Justin Trudeau won’t say if his government’s forthcoming Indigenous child welfare legislation will return jurisdiction to First Nations over their own children who are placed in state care.
The comment comes as a growing number of First Nation leaders are speaking out about the Liberals’ delay in tabling the bill.
They also say the latest draft circulated to Indigenous leaders did not include the transfer of jurisdiction from provinces to First Nations.
Last week leaders from Ontario, B.C., Saskatchewan and Manitoba told APTN News full jurisdiction over child welfare is a necessary component of any legislation the Trudeau government puts forward.
The prime minister called the impending bill “a historic piece of legislation on many levels,” and said “young people need to be raised in their culture, in their language, in their communities.
“Far too many Indigenous children are taken from their communities and end up lost and losing their cultures.
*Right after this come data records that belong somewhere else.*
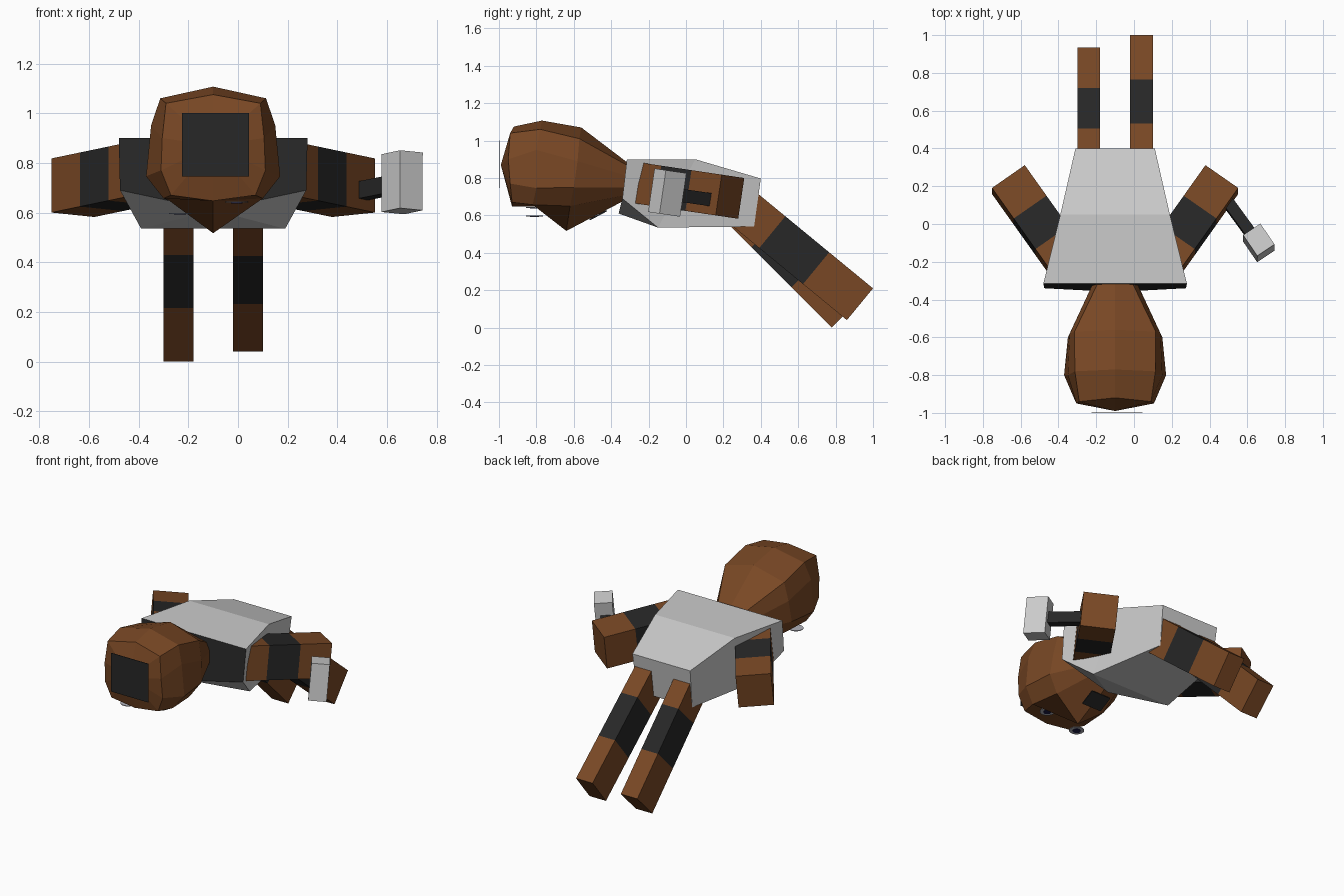
import bpy
from mathutils import Vector

if "Cube" in bpy.data.objects:
    bpy.data.objects.remove(bpy.data.objects["Cube"])

CX = -0.1  # symmetry plane of the body


def material(name, rgb):
    m = bpy.data.materials.new(name)
    m.diffuse_color = (*rgb, 1)
    m.use_nodes = True
    m.node_tree.nodes["Principled BSDF"].inputs["Base Color"].default_value = m.diffuse_color
    return m


BROWN = material("brown", (0.19, 0.064, 0.018))
BLACK = material("black", (0.02, 0.02, 0.02))
GREY = material("grey", (0.8, 0.8, 0.8))
EYE_GREY = material("eye_grey", (0.45, 0.45, 0.5))
BLUE = material("dark_blue", (0.01, 0.01, 0.06))


def make(name, verts, faces, mats, ids=None):
    me = bpy.data.meshes.new(name)
    me.from_pydata([tuple(v) for v in verts], [], faces)
    for m in mats:
        me.materials.append(m)
    for p, i in zip(me.polygons, ids or [0] * len(faces)):
        p.material_index = i
    ob = bpy.data.objects.new(name, me)
    bpy.context.collection.objects.link(ob)
    bpy.context.view_layer.objects.active = ob
    bpy.ops.object.mode_set(mode='EDIT')
    bpy.ops.mesh.select_all(action='SELECT')
    bpy.ops.mesh.normals_make_consistent(inside=False)
    bpy.ops.object.mode_set(mode='OBJECT')
    return ob


def bar(name, start, end, width, height, bands, up=(0, 0, 1)):
    """Square bar from start to end, split into equal coloured bands."""
    a, b = Vector(start), Vector(end)
    d = (b - a).normalized()
    side = d.cross(Vector(up)).normalized()
    up = side.cross(d)
    n, verts, faces, ids = len(bands), [], [], []
    mats = list(dict.fromkeys(bands))
    for k in range(n + 1):
        c = a.lerp(b, k / n)
        for s, t in ((-1, -1), (1, -1), (1, 1), (-1, 1)):
            verts.append(c + side * s * width / 2 + up * t * height / 2)
    for k in range(n):
        for j in range(4):
            i = (j + 1) % 4
            faces.append((4 * k + j, 4 * k + i, 4 * k + 4 + i, 4 * k + 4 + j))
            ids.append(mats.index(bands[k]))
    faces += [(3, 2, 1, 0), tuple(range(4 * n, 4 * n + 4))]
    ids += [mats.index(bands[0]), mats.index(bands[-1])]
    return make(name, verts, faces, mats, ids)


# Torso: three sections (half width, y, z) with a ridge under the chest
sections = [((0.38, -0.316, 0.90), (0.375, -0.34, 0.69)),
            ((0.29, 0.05, 0.90), (0.29, -0.15, 0.535)),
            ((0.21, 0.40, 0.797), (0.20, 0.364, 0.54))]
tv = []
for (wt, yt, zt), (wb, yb, zb) in sections:
    tv += [(CX - wt, yt, zt), (CX + wt, yt, zt), (CX + wb, yb, zb), (CX - wb, yb, zb)]
tv.append((CX, -0.36, 0.61))
tf = [(0, 1, 2, 12, 3), (3, 12, 7), (12, 6, 7), (12, 2, 6), (8, 9, 10, 11), (7, 6, 10, 11)]
for k in (0, 4):
    tf += [(k, k + 1, k + 5, k + 4), (k + 1, k + 2, k + 6, k + 5), (k + 3, k, k + 4, k + 7)]
make("torso", tv, tf, [GREY, BLACK], [1] + [0] * (len(tf) - 1))

# Head: half rings (half width, y, z) from top to chin, mirrored and bridged
rings = [
    [(0, -.92, 1.075), (.19, -.94, 1.04), (.205, -.95, .90), (.21, -.94, .77), (.17, -.93, .67), (0, -.93, .647)],
    [(0, -.77, 1.107), (.213, -.78, 1.06), (.25, -.80, .95), (.27, -.80, .746), (.20, -.82, .657), (0, -.80, .647)],
    [(0, -.56, 1.07), (.215, -.57, 1.01), (.24, -.58, .89), (.25, -.60, .75), (.18, -.62, .65), (0, -.64, .517)],
    [(0, -.31, .88), (.09, -.31, .865), (.115, -.31, .81), (.115, -.31, .75), (.09, -.31, .71), (0, -.31, .69)]]
hv, hf = [], []
for r in rings:
    loop = r + [(-x, y, z) for x, y, z in r[-2:0:-1]]
    hv += [(CX + x, y, z) for x, y, z in loop]
N = 10
for k in range(3):
    for j in range(N):
        i = (j + 1) % N
        hf.append((N * k + j, N * k + i, N * k + N + i, N * k + N + j))
hv.append((CX, -0.99, 0.87))
hf += [((j + 1) % N, j, 4 * N) for j in range(N)]
hf.append(tuple(range(3 * N, 4 * N)))
make("head", hv, hf, [BROWN])

# Thin square patch on the crown and mouth on the chin
bar("crown_patch", (-0.09, -0.997, 0.873), (-0.09, -0.994, 0.873), 0.27, 0.254, [BLACK])
bar("mouth", (CX, -0.515, 0.577), (CX, -0.425, 0.625), 0.14, 0.008, [BLACK])

# Eyes: thin flat discs with dark pupils
for side, x, z in (("left", -0.233, 0.597), ("right", -0.005, 0.642)):
    for part, r, dz, m in (("eye", 0.045, 0, EYE_GREY), ("pupil", 0.024, -0.003, BLUE)):
        bpy.ops.mesh.primitive_cylinder_add(vertices=16, radius=r, depth=0.004,
                                            location=(x, -0.81, z + dz))
        ob = bpy.context.object
        ob.name = f"{side}_{part}"
        ob.data.materials.append(m)

# Arms and legs with a black middle band
BANDS = [BROWN, BLACK, BROWN]
TILT = (0, 0.148, 0.989)  # the arms lean forward with the shoulders
for side, s in (("left", -1), ("right", 1)):
    bar(f"{side}_arm", (CX + s * 0.22, -0.25, 0.772), (CX + s * 0.565, 0.235, 0.70),
        0.212, 0.22, BANDS, TILT)
bar("left_leg", (-0.24, 0.214, 0.722), (-0.24, 0.857, 0.079), 0.12, 0.22, BANDS)
bar("right_leg", (0.04, 0.227, 0.703), (0.04, 0.93, 0.125), 0.12, 0.22, BANDS)

# Hammer in the right hand
bar("hammer_handle", (0.465, 0.16, 0.68), (0.64, -0.08, 0.715), 0.06, 0.07, [BLACK], TILT)
bar("hammer_head", (0.623, -0.045, 0.714), (0.698, -0.155, 0.73), 0.11, 0.235, [GREY], TILT)
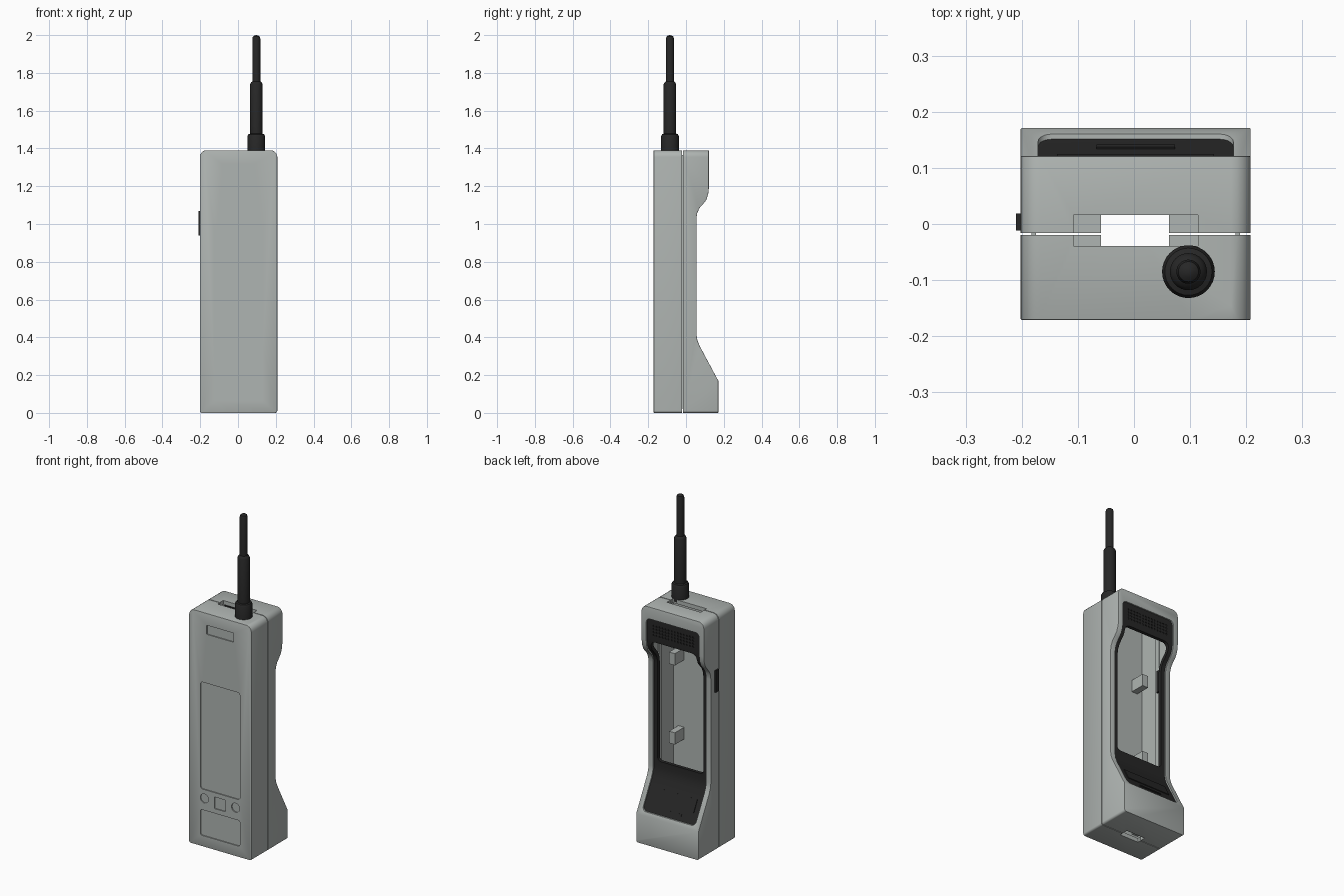
import bpy, bmesh, math
from mathutils import Vector, Matrix

if "Cube" in bpy.data.objects:
    bpy.data.objects.remove(bpy.data.objects["Cube"])

CX = 0.003  # body centre line


def material(name, rgb):
    m = bpy.data.materials.new(name)
    m.diffuse_color = (*rgb, 1)
    m.use_nodes = True
    m.node_tree.nodes["Principled BSDF"].inputs["Base Color"].default_value = m.diffuse_color
    return m


GREY = material("case_grey", (0.43, 0.46, 0.445))
BLACK = material("soft_black", (0.02, 0.02, 0.02))


def new_object(name, bm, mat):
    bmesh.ops.recalc_face_normals(bm, faces=bm.faces)
    me = bpy.data.meshes.new(name)
    bm.to_mesh(me)
    bm.free()
    ob = bpy.data.objects.new(name, me)
    bpy.context.collection.objects.link(ob)
    me.materials.append(mat)
    return ob


def prism(name, pts, axis, lo, hi, mat=GREY):
    """Extrude an outline: (y, z) points along x, or (x, z) points along y."""
    bm = bmesh.new()
    make = (lambda p, t: (t, p[0], p[1])) if axis == "x" else (lambda p, t: (p[0], t, p[1]))
    face = bm.faces.new([bm.verts.new(make(p, lo)) for p in pts])
    ext = bmesh.ops.extrude_face_region(bm, geom=[face])
    d = Vector((hi - lo, 0, 0)) if axis == "x" else Vector((0, hi - lo, 0))
    bmesh.ops.translate(bm, vec=d, verts=[v for v in ext["geom"] if isinstance(v, bmesh.types.BMVert)])
    return new_object(name, bm, mat)


def box(name, x0, x1, y0, y1, z0, z1, mat=GREY):
    return prism(name, [(x0, z0), (x1, z0), (x1, z1), (x0, z1)], "y", y0, y1, mat)


def rounded(x0, x1, z0, z1, r_low, r_high, n=5):
    """Rounded rectangle outline in x and z."""
    pts = []
    for cx, cz, r, a in ((x1 - r_low, z0 + r_low, r_low, -90), (x1 - r_high, z1 - r_high, r_high, 0),
                         (x0 + r_high, z1 - r_high, r_high, 90), (x0 + r_low, z0 + r_low, r_low, 180)):
        for i in range(n + 1):
            t = math.radians(a + 90 * i / n)
            pts.append((cx + r * math.cos(t), cz + r * math.sin(t)))
    return pts


def inset(pts, d):
    """Move a closed anticlockwise outline inwards by d."""
    out = []
    for i, p in enumerate(pts):
        p = Vector(p)
        a = (p - Vector(pts[i - 1])).normalized()
        b = (Vector(pts[(i + 1) % len(pts)]) - p).normalized()
        na, nb = Vector((-a.y, a.x)), Vector((-b.y, b.x))
        q = p + (na + nb) * d / (1 + na.dot(nb))
        out.append((q.x, q.y))
    return out


def apply(ob, mod):
    bpy.context.view_layer.objects.active = ob
    bpy.ops.object.modifier_apply(modifier=mod.name)


def boolean(ob, cutter, op="DIFFERENCE"):
    mod = ob.modifiers.new("cut", "BOOLEAN")
    mod.object, mod.operation, mod.solver = cutter, op, "EXACT"
    apply(ob, mod)
    bpy.data.objects.remove(cutter)


def smooth(ob):
    bpy.ops.object.select_all(action="DESELECT")
    ob.select_set(True)
    bpy.context.view_layer.objects.active = ob
    bpy.ops.object.shade_smooth_by_angle(angle=math.radians(30))


# Side profile with a waisted back grip
profile = [(-0.171, 0), (0.171, 0), (0.171, 0.17), (0.072, 0.355), (0.06, 0.385), (0.055, 0.415),
           (0.055, 1.03), (0.06, 1.06), (0.072, 1.085), (0.09, 1.105), (0.106, 1.125),
           (0.117, 1.155), (0.121, 1.19), (0.121, 1.39), (-0.171, 1.39)]

# Whole case, rounded and hollowed
case = prism("back_case", profile, "x", -0.202, 0.208)
boolean(case, prism("c", rounded(-0.202, 0.208, 0, 1.39, 0.012, 0.035), "y", -0.3, 0.3), "INTERSECT")
bevel = case.modifiers.new("bevel", "BEVEL")
bevel.width, bevel.segments, bevel.limit_method = 0.008, 2, "ANGLE"
bevel.angle_limit = math.radians(40)
apply(case, bevel)
boolean(case, prism("c", inset(profile, 0.024), "x", -0.18, 0.186))

# Slots through top and bottom
boolean(case, box("c", -0.108, 0.114, -0.039, 0.016, 1.3, 1.5))
boolean(case, box("c", -0.059, 0.062, -0.039, 0.016, -0.1, 0.1))

# Split into front and back shells with a fine seam
front = case.copy()
front.data = case.data.copy()
front.name = "front_case"
bpy.context.collection.objects.link(front)
boolean(front, box("c", -1, 1, -0.020, 1, -1, 2))
boolean(case, box("c", -1, 1, -1, -0.016, -1, 2))

# Shallow recesses on the front: earpiece, keypad, lower plate, keys
for x0, x1, z0, z1, r in ((-0.086, 0.091, 1.266, 1.32, 0.004), (-0.127, 0.132, 0.34, 0.975, 0.015),
                          (-0.127, 0.132, 0.064, 0.217, 0.012), (-0.036, 0.036, 0.245, 0.314, 0.003),
                          (-0.128, -0.074, 0.26, 0.314, 0.0269), (0.077, 0.131, 0.26, 0.314, 0.0269)):
    boolean(front, prism("c", rounded(x0, x1, z0, z1, r, r), "y", -0.3, -0.165))

# Black grip panel set into the back
PX0, PX1, PZ0, PZ1 = -0.171, 0.177, 0.19, 1.32
boolean(case, prism("c", rounded(PX0, PX1, PZ0, PZ1, 0.025, 0.025), "y", 0.0, 0.3))
panel = prism("grip_panel", inset(profile, 0.008), "x", -0.19, 0.19, BLACK)
boolean(panel, prism("c", inset(profile, 0.028), "x", -0.3, 0.3, BLACK))
boolean(panel, prism("c", rounded(PX0, PX1, PZ0, PZ1, 0.025, 0.025), "y", 0.0, 0.3, BLACK), "INTERSECT")
boolean(panel, prism("c", rounded(-0.147, 0.153, 0.45, 1.185, 0.02, 0.03), "y", 0.0, 0.3, BLACK))

# Grille holes at the top of the panel
bm = bmesh.new()
for row in range(4):
    for col in range(14):
        m = Matrix.Translation((CX + (col - 6.5) * 0.02, 0.113, 1.228 + row * 0.018))
        bmesh.ops.create_cube(bm, size=0.009, matrix=m)
boolean(panel, new_object("c", bm, BLACK))

# Raised plate and ridge on the lower slope of the panel
low, high = Vector((0.171, 0.17)), Vector((0.072, 0.355))
along = (high - low).normalized()
normal = Vector((along.y, -along.x))


def slope_plate(name, t0, t1, half):
    corners = [(t0, -0.012), (t1, -0.012), (t1, -0.004), (t0, -0.004)]
    pts = [tuple(low + along * t + normal * h) for t, h in corners]
    prism(name, pts, "x", CX - half, CX + half, BLACK)


slope_plate("release_plate", 0.09, 0.165, 0.14)
slope_plate("release_ridge", 0.054, 0.064, 0.07)

# Inner side lips behind the seam, and mounting posts
for side, sx in (("left", -1), ("right", 1)):
    a, b = sorted((CX + sx * 0.178, CX + sx * 0.186))
    box(side + "_seam_lip", a, b, -0.032, -0.004, 0.024, 1.366)
    a, b = sorted((CX + sx * 0.112, CX + sx * 0.15))
    for i, z in enumerate((0.15, 0.55, 1.02)):
        box(f"{side}_post_{i + 1}", a, b, -0.15, -0.06, z - 0.035, z + 0.035)

# Side key
box("side_key", -0.21, -0.165, -0.012, 0.019, 0.94, 1.07, BLACK)

# Stepped aerial, turned from a profile
bm = bmesh.new()
turn = [(0, 1.375), (0.047, 1.375), (0.047, 1.465), (0.042, 1.475), (0.033, 1.478), (0.033, 1.74),
        (0.028, 1.75), (0.0215, 1.755), (0.0215, 1.98), (0.018, 1.992), (0.010, 1.998), (0, 2.0)]
verts = [bm.verts.new((r, 0, z)) for r, z in turn]
edges = [bm.edges.new(e) for e in zip(verts, verts[1:])]
bmesh.ops.spin(bm, geom=verts + edges, cent=(0, 0, 0), axis=(0, 0, 1), angle=math.tau, steps=32)
bmesh.ops.remove_doubles(bm, verts=bm.verts, dist=1e-5)
bmesh.ops.translate(bm, vec=(0.097, -0.085, 0), verts=bm.verts)
aerial = new_object("aerial", bm, BLACK)

for ob in (case, front, panel, aerial):
    smooth(ob)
That is unacceptable and that is why we sat down with Indigenous communities, Indigenous leadership, to actually create legislation that they have been integral in actually crafting.”
Trudeau emphasized that role Indigenous people played in developing the bill.
“This is a piece of legislation that is not just about reconciliation, but embodies reconciliation because it was done in true partnership with Indigenous peoples,” he said.
But last week Association of Iroquois and Allied Indians Grand Chief Joel Abram, Federation of Sovereign Indigenous Nations Vice Chief David Pratt and Cheryl Casimer of the B.C. First Nations Summit told APTN that the government has not indicated to them that First Nations will have a chance to review the final draft legislation before it is tabled.
The leaders also said that multiple provinces are fighting the bill, or at least the transfer of jurisdiction to First Nations.
Assembly of First Nations Manitoba Regional Chief Kevin Hart told APTN on Friday that Manitoba is one of the provinces holding up the bill and putting it at risk of never coming to fruition.
“Our children have been commodified and used as leverage by provincial governments” for economic purposes, Hart said.
“The child tax benefits that are generated by kids in care are put into the general revenue of the province of Manitoba to basically stimulate the very economy here when it comes to child and family services.”
On Monday Manitoba’s Families Minister Heather Stefanson announced block funding for Child and Families Services (CFS) agencies in the province that she said will give them “more autonomy for the authorities to decide where the money goes and how they spend that money.”
But many First Nation leaders are firm on the transfer of jurisdiction.
They argue that improving the standards of provincial jurisdiction over Indigenous children in care runs the risk of failing as so much of Canada’s policies and legislation developed to improve the quality of life for Indigenous peoples.
Pratt told APTN that former Indigenous Services Minister Jane Philpott told First Nation leaders in Saskatchewan that returning jurisdiction over their children to First Nation communities “was completely doable”.
But over the past week Trudeau and recently appointed Indigenous Services Minister Seamus O’Regan have not answered questions about jurisdiction.
They have only said that they have heard Indigenous leaders’ concerns and are working to incorporate them into the legislation.
Casimer said last week that it would be “political suicide” for the Liberals “to table legislation that didn’t recognize full jurisdiction and authority” of First Nations.
She said the failure to incorporate full jurisdiction and adequate funding to support the transfer of jurisdiction in the bill are “deal breakers” for many First Nations.
Pratt said Saskatchewan is resisting the transfer of jurisdiction to First Nations, as are other provinces.
Other provinces have been accused of doing the same.
Ontario’s Minister of Children, Community and Social Services Lisa MacLeod said last week her province “is supportive of the spirit of the draft legislation,” but is concerned the draft legislation “in its current form raises too many unanswered questions about how this legislation would work in Ontario, and the impact it could have on Indigenous children and families.”
On Tuesday a spokesperson for New Brunswick’s Department of Social Development said in a statement to APTN that the province “supports the spirit and intent” of Canada “working with Indigenous partners to establish jurisdiction in the area of child and family services.”
A request for clarification on the meaning of “spirit and intent” was not answered by the department.
Trudeau said Tuesday evening that he’s “very much looking forward…to moving forward this legislation,”adding it will “put the safety and security of the children at the very forefront, and recognize that integral to their safety and security is them keeping their culture, language and being raised by their communities and in their culture.”
With files from Brittany Hobson.